DAYTON Ohio (WDTN) — Wright State University was just awarded $160,000 for clinical trials.

WSU researchers will use the funding to conduct a stage 1 clinical trial using electroencephalogram transcranial magnetic stimulation (eTMS) to treat the effects of post-traumatic stress disorder (PTSD) in military veterans and first responders.

Matt Sherwood, Ph.D., a research associate professor in the Department of Neuroscience, Cell Biology and Physiology at Wright State will lead the trial. Wave Neuroscience is sponsoring the trial conducted by Sherwood and a team of four Wright State graduate students.

According to a press release from WSU, Wave Neuroscience applied for funding from the Ohio Department of Mental Health and Addiction Services to conduct the FDA clinical trial. The company is also responsible for developing the software that interprets EEG recordings, which determine the stimulation parameters that are used for the personalized protocol.
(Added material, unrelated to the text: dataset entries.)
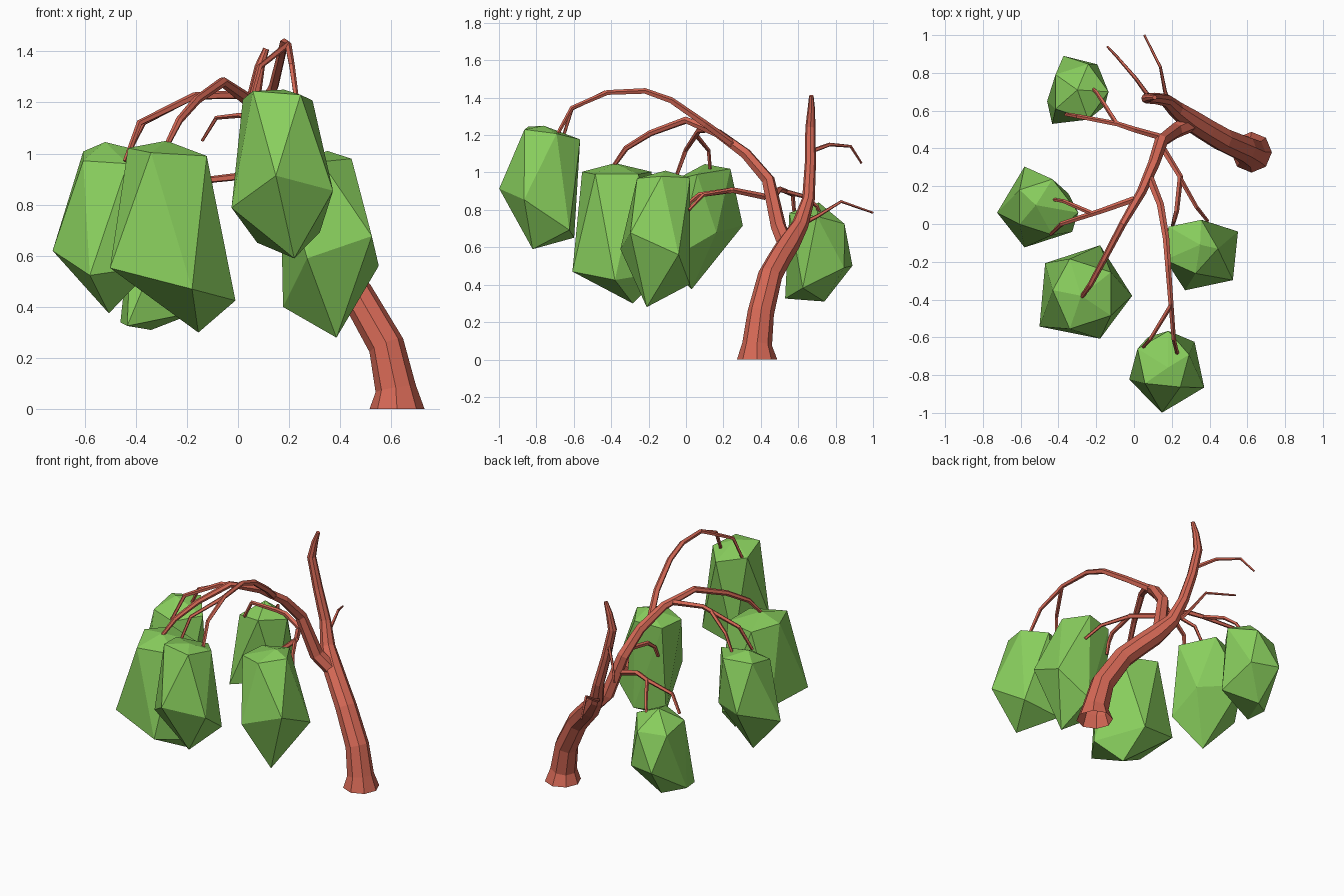
import bpy, math
from mathutils import Vector


def material(name, rgb):
    m = bpy.data.materials.new(name)
    m.diffuse_color = (*rgb, 1)
    return m


bark = material("red_bark", (0.67, 0.14, 0.092))
leaf = material("leaf_green", (0.25, 0.62, 0.11))


def add_mesh(name, verts, faces, mat):
    me = bpy.data.meshes.new(name)
    me.from_pydata(verts, [], faces)
    me.materials.append(mat)
    me.update()
    ob = bpy.data.objects.new(name, me)
    bpy.context.collection.objects.link(ob)
    return ob


def tube(name, path, r0, r1, sides=5, radii=None, flat_start=False):
    """Tapered faceted tube along a path of points."""
    pts = [Vector(p) for p in path]
    n = len(pts)
    verts, faces = [], []
    u = None
    for i, p in enumerate(pts):
        a, b = pts[max(i - 1, 0)], pts[min(i + 1, n - 1)]
        t = (b - a).normalized()
        if flat_start and i == 0:
            t = Vector((0, 0, 1))
        if u is None:
            u = t.orthogonal()
        u = (u - t * u.dot(t)).normalized()
        v = t.cross(u)
        r = radii[i] if radii else r0 + (r1 - r0) * i / (n - 1)
        for k in range(sides):
            ang = 2 * math.pi * k / sides
            verts.append(p + (u * math.cos(ang) + v * math.sin(ang)) * r)
    for i in range(n - 1):
        for k in range(sides):
            k2 = (k + 1) % sides
            faces.append((i * sides + k, i * sides + k2,
                          (i + 1) * sides + k2, (i + 1) * sides + k))
    if not flat_start:
        faces.append(tuple(reversed(range(sides))))
    faces.append(tuple((n - 1) * sides + k for k in range(sides)))
    return add_mesh(name, verts, faces, bark)


def leaf_clump(name, top, upper, lower, bottom, nudge={}):
    """Twenty-sided clump: two tilted rings of five between two tips.
    A ring is (centre, radius, phase in degrees, slope in x, slope in y).
    nudge shifts single corners: 1-5 upper ring, 6-10 lower ring."""
    verts = [Vector(top)]
    for c, r, phase, sx, sy in (upper, lower):
        for k in range(5):
            a = math.radians(phase + 72 * k)
            dx, dy = r * math.cos(a), r * math.sin(a)
            verts.append(Vector(c) + Vector((dx, dy, sx * dx + sy * dy)))
    verts.append(Vector(bottom))
    for i, d in nudge.items():
        verts[i] += Vector(d)
    # the lower ring starts half a step before or after the upper ring
    shift = round((upper[2] - lower[2] + 36) / 72)
    faces = []
    for k in range(5):
        k2 = (k + 1) % 5
        u0, u1 = 1 + k, 1 + k2
        l0, l1 = 6 + (k + shift) % 5, 6 + (k2 + shift) % 5
        faces += [(0, u0, u1), (u0, l0, u1), (l0, l1, u1), (11, l1, l0)]
    return add_mesh(name, verts, faces, leaf)


# trunk, running up into the bare leader
tube("trunk", [(.622, .38, 0), (.617, .38, .08), (.58, .40, .25), (.465, .45, .45),
               (.38, .50, .54), (.30, .55, .62), (.22, .61, .72), (.17, .655, .86),
               (.11, .665, 1.05), (.065, .665, 1.24), (.085, .67, 1.34), (.11, .67, 1.41)],
     0, 0, 8, [.108, .080, .071, .065, .062, .060, .045, .034, .030, .027, .02, .012], True)

# main limb drooping to the front
tube("main_limb", [(.32, .54, .60), (.22, .495, .71), (.145, .44, .96), (.105, .32, 1.10),
                   (.04, .17, 1.21), (-.06, 0, 1.28), (-.16, -.19, 1.21),
                   (-.23, -.32, 1.13), (-.28, -.39, 1.03)],
     0, 0, 6, [.045, .042, .036, .031, .026, .020, .017, .015, .011])

# high arching limb and its fork
tube("arch_limb", [(.08, .25, 1.15), (.14, .10, 1.26), (.17, -.08, 1.385), (.18, -.22, 1.435),
                   (.195, -.42, 1.427), (.21, -.61, 1.345), (.23, -.69, 1.20)], .022, .010)
tube("arch_fork", [(.195, -.43, 1.427), (.085, -.61, 1.34), (.05, -.65, 1.21)], .013, .009)

# left limb and its fork
tube("left_limb", [(0, .13, 1.23), (-.17, .07, 1.225), (-.385, 0, 1.12),
                   (-.44, -.055, .97)], .018, .010)
tube("left_fork", [(-.22, .055, 1.20), (-.37, .12, 1.12), (-.43, .13, 1.0)], .013, .009)

# right limb and its fork
tube("right_limb", [(.14, .42, .87), (.245, .25, .905), (.225, .07, .88), (.212, .02, .84),
                    (.205, -.005, .77)], .018, .010)
tube("right_fork", [(.245, .24, .905), (.33, .09, .88), (.39, .015, .80)], .013, .009)

# back left limb and its fork
tube("back_limb", [(.14, .46, .86), (0, .50, .91), (-.09, .53, .90), (-.30, .57, .88),
                   (-.36, .58, .77)], .018, .010)
tube("back_fork", [(-.09, .53, .90), (-.16, .64, .87), (-.20, .70, .82),
                   (-.245, .735, .73)], .013, .009)

# bare twigs on the leader
tube("low_twig", [(.18, .65, .74), (.165, .70, .765), (.14, .83, .845), (.055, 1.0, .785)],
     .013, .006)
tube("high_twig", [(.09, .66, 1.11), (.01, .77, 1.15), (-.085, .88, 1.14),
                   (-.14, .938, 1.05)], .013, .006)

# hanging leaf clumps
leaf_clump("front_clump", (-.28, -.38, 1.05),
           ((-.28, -.37, 1.0), .195, 36, -.06, 0),
           ((-.26, -.36, .49), .26, 0, -.25, 0), (-.155, -.285, .30),
           {3: (.045, .02, .01), 9: (-.03, -.03, .01), 6: (-.01, -.02, 0)})
leaf_clump("left_clump", (-.52, .10, 1.045),
           ((-.48, .09, .99), .155, 0, 0, .2),
           ((-.51, .09, .62), .225, 36, 0, .45), (-.505, .03, .375),
           {1: (.03, -.03, 0), 6: (-.02, -.06, 0), 8: (.01, -.03, 0)})
leaf_clump("back_clump", (-.30, .71, .84),
           ((-.29, .70, .75), .155, 0, .1, -.2),
           ((-.31, .695, .42), .205, 36, .1, .45), (-.34, .74, .31),
           {6: (-.05, .03, 0), 8: (.055, -.045, -.06), 9: (-.06, .03, 0),
            10: (-.01, .05, 0)})
leaf_clump("right_clump", (.35, -.11, 1.01),
           ((.295, -.115, .965), .15, 66, .1, 0),
           ((.36, -.15, .53), .22, 30, .45, -.5), (.385, -.21, .28),
           {8: (.035, .08, -.02), 7: (.05, -.045, 0)})
leaf_clump("arch_clump", (.18, -.76, 1.25),
           ((.165, -.725, 1.21), .16, 84, -.1, -.2),
           ((.18, -.78, .78), .21, 48, .1, -.65), (.22, -.82, .59),
           {5: (-.03, 0, .02), 9: (-.01, -.01, 0)})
The team will gather data on the effects of eTMS on a group of 30 people who have PTSD. Trial organizers claim the benefit of eTMS as a treatment for PTSD is that it is a non-invasive treatment and highly localized. Sherwood said this gives eTMS an advantage over taking medication, which is distributed throughout the entire body.

“PTSD occurs when exposure to a traumatic event causes the brain to develop abnormal neural pathways, which lead to heightened emotional responses and social anxiety. These responses can be triggered by stimuli that remind a person of the traumatic event,” said Sherwood.

According to researchers, when beginning treatment, the patient receives a baseline brain activity recording to establish individualized stimulation parameters. The treatment involves a small black coil positioned over the patient’s head and emits a magnetic field in a cyclical-based paradigm that non-invasively stimulates that brain for 20 minutes each session. The treatment is repeated 20 times over five weeks.

“The treatment area of the magnetic field is about a one-centimeter sphere which induces an electrical field with it,” said Sherwood. “The electrical field causes sodium and other chemicals to move with it, which may have the potential to change brain activity at the neuronal level, to help drive normal responses to everyday emotional events.”

After researchers collect and submit the data, they will begin the second phase of the research project. The second phase will be a controlled study involving a sham group and an active group. The goal of the second phase will be to determine the efficacy of the treatment.

WSU researchers hope to achieve FDA approval of eTMS. This would enable third-party billing for the treatment of PTSD.